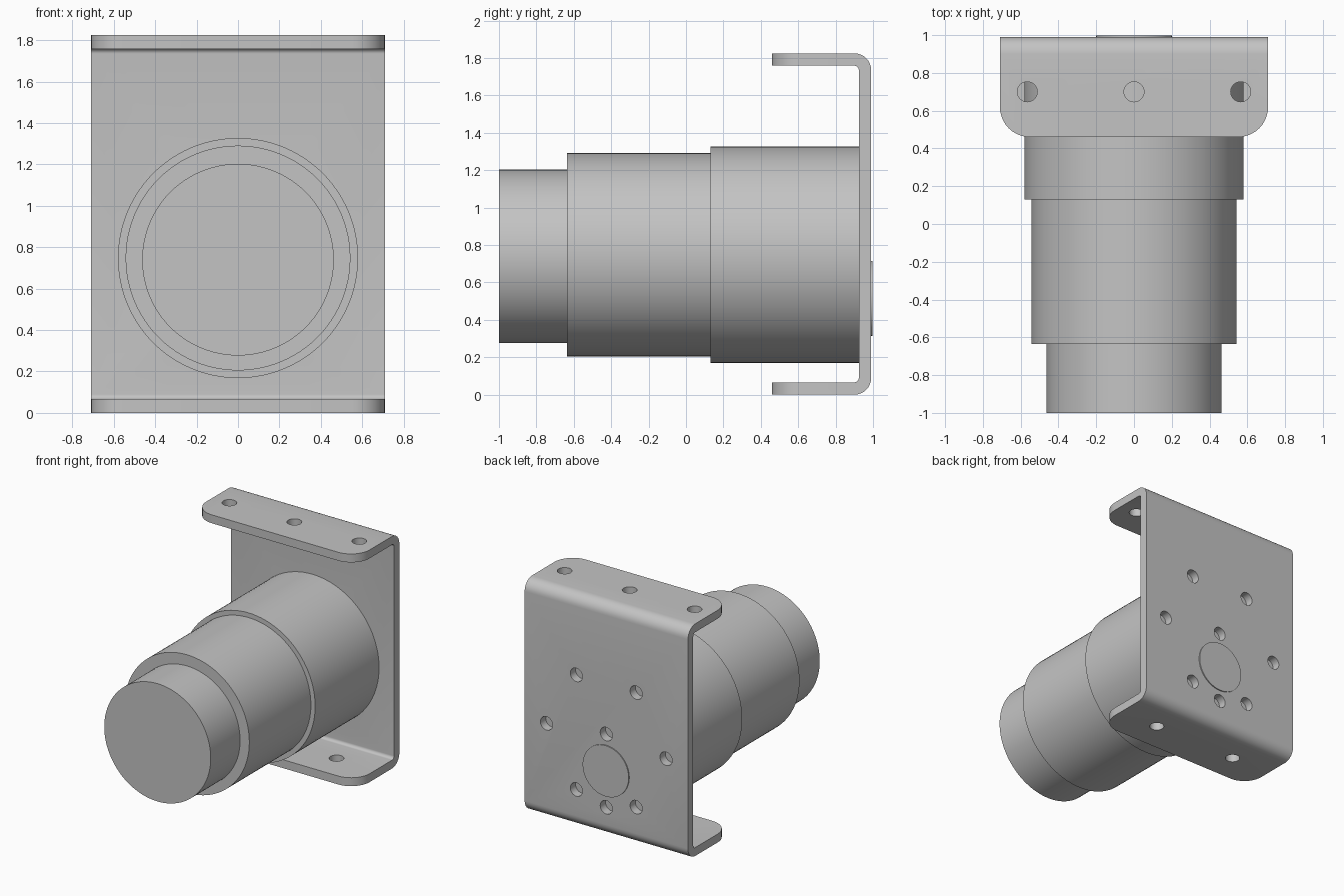
import bpy, bmesh
from math import sin, cos, pi, radians
from mathutils import Matrix, Vector

cube = bpy.data.objects.get("Cube")
if cube:
    bpy.data.objects.remove(cube, do_unlink=True)

HEIGHT, HALF_W = 1.825, 0.71
FRONT, INNER, OUTER, THICK = 0.46, 0.924, 0.99, 0.066
AXIS_Z, BOSS_Z, HOLE_R = 0.748, 0.515, 0.053

grey = bpy.data.materials.new("plain grey")
grey.use_nodes = True
grey.diffuse_color = (0.55, 0.55, 0.55, 1)
grey.node_tree.nodes["Principled BSDF"].inputs["Base Color"].default_value = grey.diffuse_color


def make_object(name, bm):
    bmesh.ops.recalc_face_normals(bm, faces=bm.faces)
    mesh = bpy.data.meshes.new(name)
    bm.to_mesh(mesh)
    bm.free()
    mesh.materials.append(grey)
    obj = bpy.data.objects.new(name, mesh)
    bpy.context.collection.objects.link(obj)
    return obj


def select(obj):
    bpy.ops.object.select_all(action='DESELECT')
    obj.select_set(True)
    bpy.context.view_layer.objects.active = obj


def smooth(obj):
    select(obj)
    bpy.ops.object.shade_smooth_by_angle(angle=radians(30))


def add_cylinder(bm, centre, radius, depth, along_y, sides):
    turn = Matrix.Rotation(pi / 2, 4, 'X') if along_y else Matrix()
    bmesh.ops.create_cone(bm, cap_ends=True, segments=sides, radius1=radius, radius2=radius,
                          depth=depth, matrix=Matrix.Translation(centre) @ turn)


# Bent channel bracket: half profile mirrored top to bottom, extruded across x
def bend(radius):
    cy, cz = OUTER - 0.09, HEIGHT - 0.09
    return [(cy + radius * cos(a), cz + radius * sin(a))
            for a in (pi / 2 * (1 - i / 8) for i in range(9))]


def flip(points):
    return [(y, HEIGHT - z) for y, z in reversed(points)]


outside = [(FRONT, HEIGHT)] + bend(0.09)
inside = [(FRONT, HEIGHT - THICK)] + bend(0.09 - THICK)
profile = outside + flip(outside) + list(reversed(flip(inside))) + list(reversed(inside))

bm = bmesh.new()
face = bm.faces.new([bm.verts.new((-HALF_W, y, z)) for y, z in profile])
extruded = bmesh.ops.extrude_face_region(bm, geom=[face])["geom"]
bmesh.ops.translate(bm, vec=(2 * HALF_W, 0, 0),
                    verts=[v for v in extruded if isinstance(v, bmesh.types.BMVert)])
bmesh.ops.recalc_face_normals(bm, faces=bm.faces)

# Rounded outer corners of both flanges
corners = [e for e in bm.edges
           if all(v.co.y < FRONT + 0.01 for v in e.verts)
           and abs(e.verts[0].co.x - e.verts[1].co.x) < 0.01]
bmesh.ops.bevel(bm, geom=corners, offset=0.16, segments=10, profile=0.5, affect='EDGES')
bracket = make_object("bracket", bm)

# Screw holes in the back plate and the flanges
bm = bmesh.new()
back_holes = [(0.52 * cos(i * pi / 3), AXIS_Z + 0.52 * sin(i * pi / 3)) for i in range(6)]
back_holes += [(0, BOSS_Z + 0.288), (0, BOSS_Z - 0.288)]
for x, z in back_holes:
    add_cylinder(bm, Vector((x, 0.957, z)), HOLE_R, 0.2, True, 32)
for x in (-0.565, 0, 0.565):
    add_cylinder(bm, Vector((x, 0.7, HEIGHT - THICK / 2)), HOLE_R, 0.2, False, 32)
for x in (-0.367, 0.367):
    add_cylinder(bm, Vector((x, 0.7, THICK / 2)), HOLE_R, 0.2, False, 32)
cutter = make_object("hole_cutter", bm)
cutter.hide_render = True

cut = bracket.modifiers.new("holes", 'BOOLEAN')
cut.operation, cut.solver, cut.object = 'DIFFERENCE', 'EXACT', cutter
select(bracket)
bpy.ops.object.modifier_apply(modifier=cut.name)
bpy.data.objects.remove(cutter, do_unlink=True)
smooth(bracket)

# Stepped round body and the shallow disc on the back
for name, radius, z, start, end in (
        ("front_cap", 0.463, AXIS_Z - 0.008, -1.0, -0.635),
        ("middle_barrel", 0.543, AXIS_Z, -0.635, 0.13),
        ("rear_barrel", 0.58, AXIS_Z, 0.13, INNER),
        ("back_disc", 0.2, BOSS_Z, OUTER - 0.01, 0.998)):
    bm = bmesh.new()
    add_cylinder(bm, Vector((0, (start + end) / 2, z)), radius, end - start, True, 96)
    smooth(make_object(name, bm))
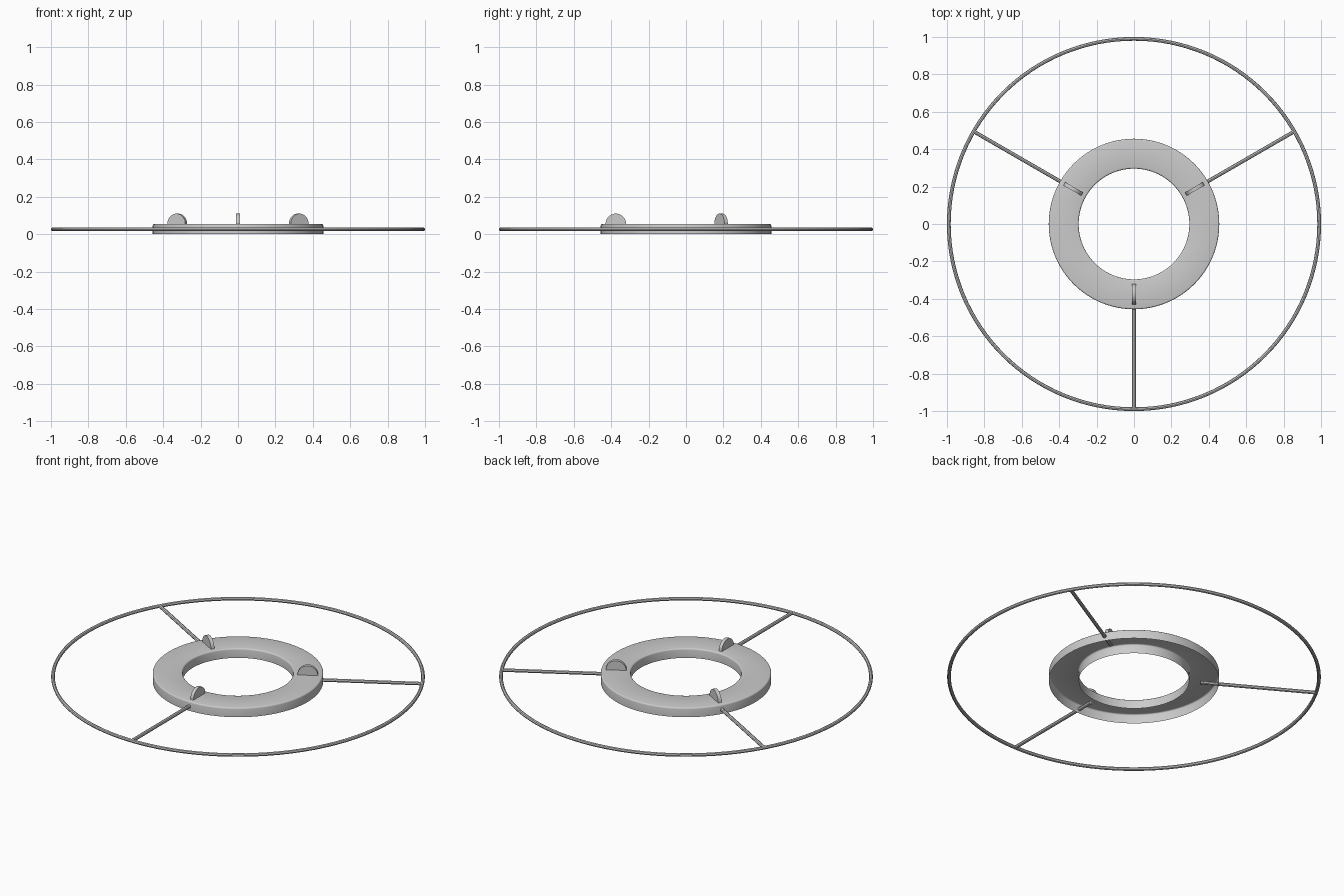
import bpy, bmesh
from math import sin, cos, pi, radians
from mathutils import Matrix, Vector

if "Cube" in bpy.data.objects:
    bpy.data.objects.remove(bpy.data.objects["Cube"])


def make_object(name, bm, smooth=True):
    bmesh.ops.recalc_face_normals(bm, faces=bm.faces)
    mesh = bpy.data.meshes.new(name)
    bm.to_mesh(mesh)
    bm.free()
    ob = bpy.data.objects.new(name, mesh)
    bpy.context.collection.objects.link(ob)
    if smooth:
        bpy.context.view_layer.objects.active = ob
        ob.select_set(True)
        bpy.ops.object.shade_smooth_by_angle(angle=radians(35))
        ob.select_set(False)
    return ob


def lathe(name, profile, closed, steps=96):
    """Spin a radius/height profile around z."""
    bm = bmesh.new()
    rings = [[bm.verts.new((r * cos(2 * pi * i / steps), r * sin(2 * pi * i / steps), z))
              for r, z in profile] for i in range(steps)]
    n = len(profile)
    for i in range(steps):
        a, b = rings[i], rings[(i + 1) % steps]
        for j in range(n if closed else n - 1):
            k = (j + 1) % n
            bm.faces.new((a[j], b[j], b[k], a[k]))
    return make_object(name, bm)


# Hub: thin pressed ring, open underneath, with softened top edges
R_OUT, R_IN, TOP, B = 0.456, 0.296, 0.055, 0.008
corner = [radians(a) for a in (0, 30, 60, 90)]
profile = [(R_OUT, 0)]
profile += [(R_OUT - B + B * cos(a), TOP - B + B * sin(a)) for a in corner]
profile += [(R_IN + B - B * cos(a), TOP - B + B * sin(a)) for a in reversed(corner)]
profile += [(R_IN, 0)]
lathe("hub_ring", profile, closed=False)

# Outer wire hoop
WIRE, WIRE_Z = 0.01, 0.026
hoop = [(0.99 + WIRE * cos(2 * pi * k / 8), WIRE_Z + WIRE * sin(2 * pi * k / 8))
        for k in range(8)]
lathe("outer_hoop", hoop, closed=True, steps=128)

# Three spokes, each with a half-round tab above it on the hub
for i, deg in enumerate((30, 150, 270), 1):
    spin = Matrix.Rotation(radians(deg), 4, 'Z')

    r0, r1 = 0.36, 0.988
    bm = bmesh.new()
    bmesh.ops.create_cone(
        bm, cap_ends=True, segments=8, radius1=WIRE, radius2=WIRE, depth=r1 - r0,
        matrix=spin @ Matrix.Translation(((r0 + r1) / 2, 0, WIRE_Z))
        @ Matrix.Rotation(pi / 2, 4, 'Y'))
    make_object(f"spoke_{i}", bm)

    bm = bmesh.new()
    arc = [bm.verts.new((0.375 + 0.055 * cos(pi * k / 20), -0.01,
                         TOP + 0.055 * sin(pi * k / 20))) for k in range(21)]
    face = bm.faces.new(arc)
    out = bmesh.ops.extrude_face_region(bm, geom=[face], use_keep_orig=True)
    moved = [v for v in out["geom"] if isinstance(v, bmesh.types.BMVert)]
    bmesh.ops.translate(bm, verts=moved, vec=Vector((0, 0.02, 0)))
    bmesh.ops.transform(bm, matrix=spin, verts=bm.verts)
    make_object(f"grip_tab_{i}", bm)
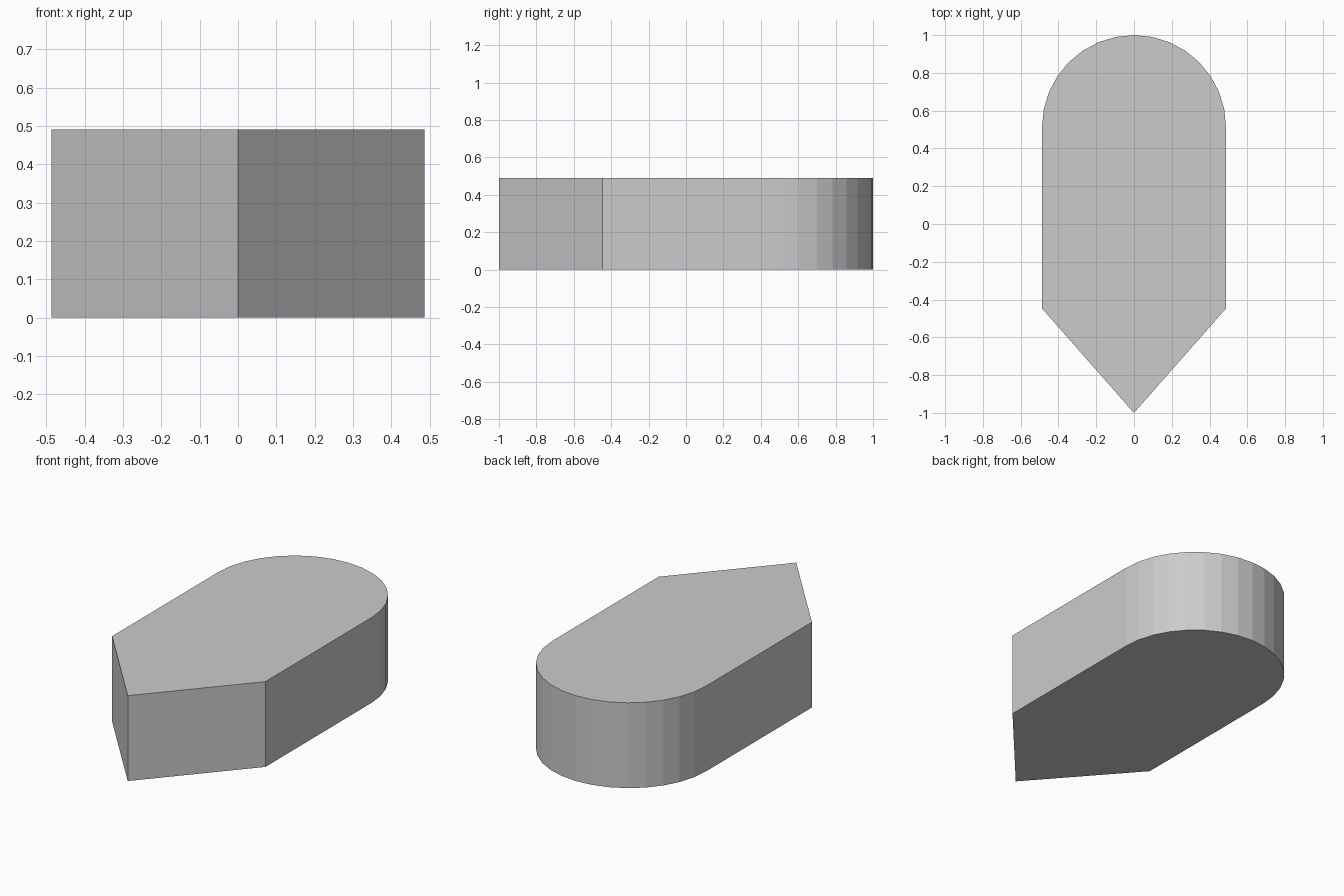
import bpy, bmesh
from math import sin, cos, pi

if "Cube" in bpy.data.objects:
    bpy.data.objects.remove(bpy.data.objects["Cube"])

HALF_W, HEIGHT, SHOULDER = 0.487, 0.49, -0.447
SEGMENTS = 16  # facets around the rounded end

# Outline: pointed front, straight sides, half-round back
outline = [(-HALF_W, SHOULDER), (0, -1), (HALF_W, SHOULDER)]
for i in range(SEGMENTS + 1):
    a = pi * i / SEGMENTS
    outline.append((HALF_W * cos(a), 1 - HALF_W + HALF_W * sin(a)))

# Extrude the outline into a solid block
bm = bmesh.new()
base = bm.faces.new([bm.verts.new((x, y, 0)) for x, y in outline])
top = bmesh.ops.extrude_face_region(bm, geom=[base], use_keep_orig=True)
verts = [v for v in top["geom"] if isinstance(v, bmesh.types.BMVert)]
bmesh.ops.translate(bm, verts=verts, vec=(0, 0, HEIGHT))
bmesh.ops.recalc_face_normals(bm, faces=bm.faces)

mesh = bpy.data.meshes.new("pointed_block")
bm.to_mesh(mesh)
bm.free()
block = bpy.data.objects.new("pointed_block", mesh)
bpy.context.collection.objects.link(block)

**Exercise requirements**
Everything above from the line with "rings = [[bm.verts.new((r" to the line with "return make_object(name, bm)", both included, must be repeated exactly, and nothing outside that range.

**Reply**
    rings = [[bm.verts.new((r * cos(2 * pi * i / steps), r * sin(2 * pi * i / steps), z))
              for r, z in profile] for i in range(steps)]
    n = len(profile)
    for i in range(steps):
        a, b = rings[i], rings[(i + 1) % steps]
        for j in range(n if closed else n - 1):
            k = (j + 1) % n
            bm.faces.new((a[j], b[j], b[k], a[k]))
    return make_object(name, bm)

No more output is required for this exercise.